━━ Data shown
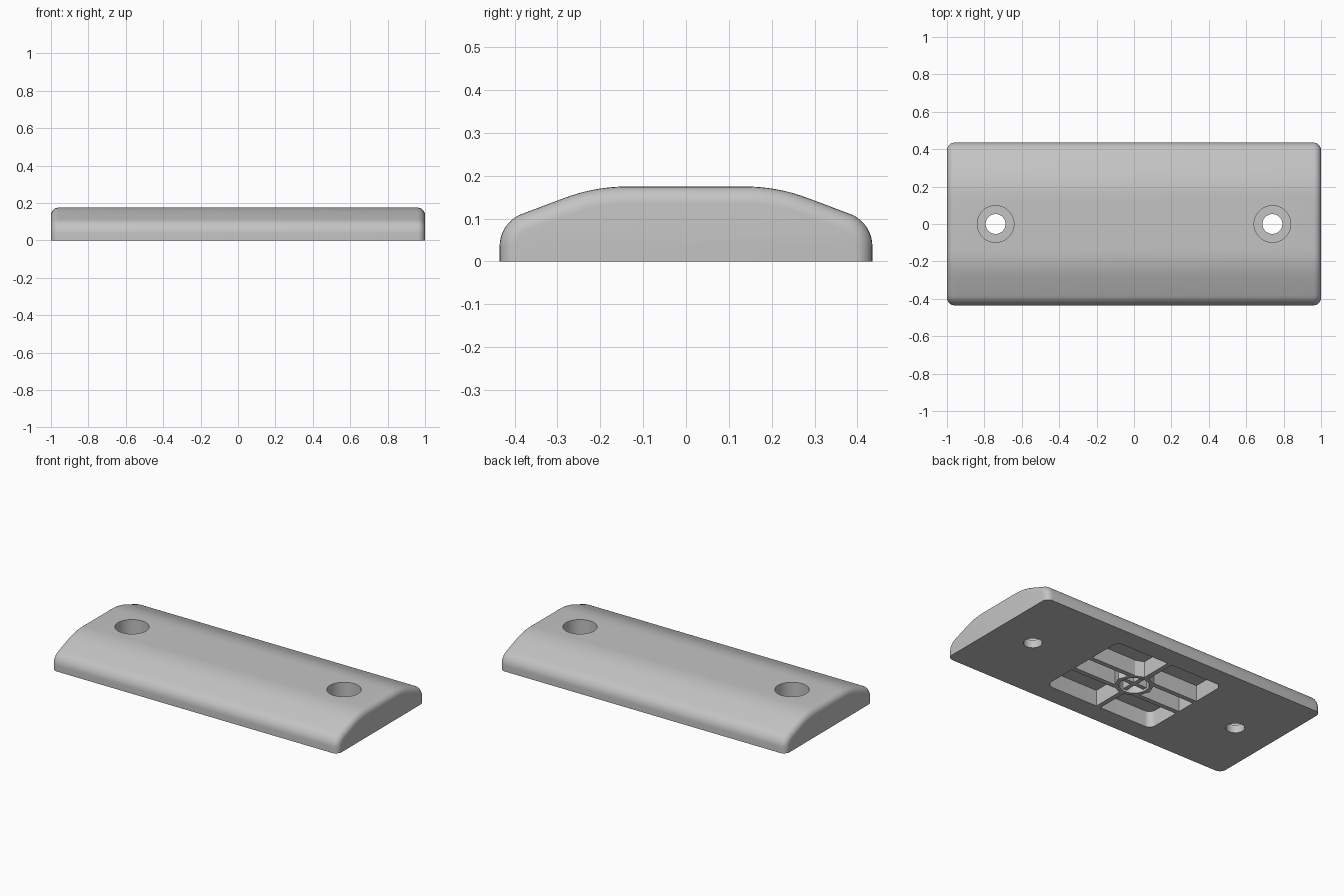
import bpy, bmesh, math
from mathutils import Matrix

if "Cube" in bpy.data.objects:
    bpy.data.objects.remove(bpy.data.objects["Cube"], do_unlink=True)

GREY = (0.55, 0.55, 0.55, 1)
mat = bpy.data.materials.new("plain grey")
mat.use_nodes = True
mat.diffuse_color = GREY
mat.node_tree.nodes["Principled BSDF"].inputs["Base Color"].default_value = GREY


def finish(name, bm):
    bmesh.ops.recalc_face_normals(bm, faces=bm.faces)
    mesh = bpy.data.meshes.new(name)
    bm.to_mesh(mesh)
    bm.free()
    mesh.materials.append(mat)
    obj = bpy.data.objects.new(name, mesh)
    bpy.context.collection.objects.link(obj)
    return obj


def activate(obj):
    bpy.ops.object.select_all(action='DESELECT')
    obj.select_set(True)
    bpy.context.view_layer.objects.active = obj


def box(name, x0, x1, y0, y1, z0, z1, corner=0):
    bm = bmesh.new()
    bmesh.ops.create_cube(bm, size=1)
    for v in bm.verts:
        v.co = ((x0 + x1) / 2 + v.co.x * (x1 - x0),
                (y0 + y1) / 2 + v.co.y * (y1 - y0),
                (z0 + z1) / 2 + v.co.z * (z1 - z0))
    if corner:
        upright = [e for e in bm.edges
                   if abs(e.verts[0].co.z - e.verts[1].co.z) > 1e-4]
        bmesh.ops.bevel(bm, geom=upright, offset=corner, segments=6,
                        profile=0.5, affect='EDGES')
    return finish(name, bm)


def cylinder(name, x, radius, z0, z1, sides=48):
    bm = bmesh.new()
    bmesh.ops.create_cone(bm, cap_ends=True, segments=sides, radius1=radius,
                          radius2=radius, depth=z1 - z0,
                          matrix=Matrix.Translation((x, 0, (z0 + z1) / 2)))
    return finish(name, bm)


def cut(target, cutter):
    activate(target)
    mod = target.modifiers.new("cut", 'BOOLEAN')
    mod.operation = 'DIFFERENCE'
    mod.solver = 'EXACT'
    mod.object = cutter
    bpy.ops.object.modifier_apply(modifier=mod.name)
    bpy.data.objects.remove(cutter, do_unlink=True)


# Domed body: corner arc, straight slope, then a broad arc into the flat top
W, H, R1, R2 = 0.435, 0.175, 0.08, 0.41
slope = math.radians(21)
half = [(W, 0)]
for i in range(9):
    a = (math.pi / 2 - slope) * i / 8
    half.append((W - R1 + R1 * math.cos(a), 0.036 + R1 * math.sin(a)))
for i in range(9):
    a = slope * (1 - i / 8)
    half.append((0.138 + R2 * math.sin(a), H - R2 + R2 * math.cos(a)))
profile = half + [(-y, z) for y, z in reversed(half)]

bm = bmesh.new()
end = bm.faces.new([bm.verts.new((-1, y, z)) for y, z in profile])
ext = bmesh.ops.extrude_face_region(bm, geom=[end], use_keep_orig=True)
bmesh.ops.translate(bm, vec=(2, 0, 0),
                    verts=[g for g in ext["geom"] if isinstance(g, bmesh.types.BMVert)])
bmesh.ops.recalc_face_normals(bm, faces=bm.faces)
rims = [e for e in bm.edges
        if abs(e.verts[0].co.x - e.verts[1].co.x) < 1e-4
        and max(v.co.z for v in e.verts) > 1e-4]
bmesh.ops.bevel(bm, geom=rims, offset=0.04, segments=6, profile=0.5,
                affect='EDGES', clamp_overlap=False)
body = finish("body", bm)

# Counterbored screw holes
for x in (-0.74, 0.74):
    cut(body, cylinder("bore", x, 0.098, 0.05, 0.4))
    cut(body, cylinder("through_hole", x, 0.053, -0.1, 0.4))

# Rounded pocket in the underside, with a deeper round socket in the middle
cut(body, box("pocket", -0.38, 0.38, -0.31, 0.31, -0.1, 0.1, corner=0.04))
cut(body, cylinder("socket", 0, 0.085, 0.05, 0.145))

# Stiffening ribs, stopping at the central boss
ribs = []
for s, side in ((-1, "right"), (1, "left")):
    for t, end_name in ((-1, "front"), (1, "back")):
        y = sorted((t * 0.06, t * 0.09))
        x = sorted((s * 0.07, s * 0.39))
        ribs.append(box(f"{side}_{end_name}_rib", *x, *y, 0, 0.11))
for t, end_name in ((-1, "front"), (1, "back")):
    y = sorted((t * 0.1, t * 0.32))
    ribs.append(box(f"{end_name}_cross_rib", -0.015, 0.015, *y, 0, 0.11))

# Hollow boss and the small cross-shaped post inside it
boss = cylinder("central_boss", 0, 0.115, 0, 0.11, sides=8)
cut(boss, cylinder("boss_hole", 0, 0.085, -0.1, 0.3))
ribs += [box("post_long_blade", -0.08, 0.08, -0.013, 0.013, 0.01, 0.15),
         box("post_short_blade", -0.013, 0.013, -0.08, 0.08, 0.01, 0.15)]

for obj in [body, boss] + ribs:
    activate(obj)
    bpy.ops.object.shade_smooth_by_angle(angle=math.radians(30))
━━━━
- [Goal of the exercise] The reply must hold exactly the lines from the one containing "a = slope * (1 - i / 8)" to the last line of the entries, and nothing more.

- [Exercise answer]
    a = slope * (1 - i / 8)
    half.append((0.138 + R2 * math.sin(a), H - R2 + R2 * math.cos(a)))
profile = half + [(-y, z) for y, z in reversed(half)]

bm = bmesh.new()
end = bm.faces.new([bm.verts.new((-1, y, z)) for y, z in profile])
ext = bmesh.ops.extrude_face_region(bm, geom=[end], use_keep_orig=True)
bmesh.ops.translate(bm, vec=(2, 0, 0),
                    verts=[g for g in ext["geom"] if isinstance(g, bmesh.types.BMVert)])
bmesh.ops.recalc_face_normals(bm, faces=bm.faces)
rims = [e for e in bm.edges
        if abs(e.verts[0].co.x - e.verts[1].co.x) < 1e-4
        and max(v.co.z for v in e.verts) > 1e-4]
bmesh.ops.bevel(bm, geom=rims, offset=0.04, segments=6, profile=0.5,
                affect='EDGES', clamp_overlap=False)
body = finish("body", bm)

# Counterbored screw holes
for x in (-0.74, 0.74):
    cut(body, cylinder("bore", x, 0.098, 0.05, 0.4))
    cut(body, cylinder("through_hole", x, 0.053, -0.1, 0.4))

# Rounded pocket in the underside, with a deeper round socket in the middle
cut(body, box("pocket", -0.38, 0.38, -0.31, 0.31, -0.1, 0.1, corner=0.04))
cut(body, cylinder("socket", 0, 0.085, 0.05, 0.145))

# Stiffening ribs, stopping at the central boss
ribs = []
for s, side in ((-1, "right"), (1, "left")):
    for t, end_name in ((-1, "front"), (1, "back")):
        y = sorted((t * 0.06, t * 0.09))
        x = sorted((s * 0.07, s * 0.39))
        ribs.append(box(f"{side}_{end_name}_rib", *x, *y, 0, 0.11))
for t, end_name in ((-1, "front"), (1, "back")):
    y = sorted((t * 0.1, t * 0.32))
    ribs.append(box(f"{end_name}_cross_rib", -0.015, 0.015, *y, 0, 0.11))

# Hollow boss and the small cross-shaped post inside it
boss = cylinder("central_boss", 0, 0.115, 0, 0.11, sides=8)
cut(boss, cylinder("boss_hole", 0, 0.085, -0.1, 0.3))
ribs += [box("post_long_blade", -0.08, 0.08, -0.013, 0.013, 0.01, 0.15),
         box("post_short_blade", -0.013, 0.013, -0.08, 0.08, 0.01, 0.15)]

for obj in [body, boss] + ribs:
    activate(obj)
    bpy.ops.object.shade_smooth_by_angle(angle=math.radians(30))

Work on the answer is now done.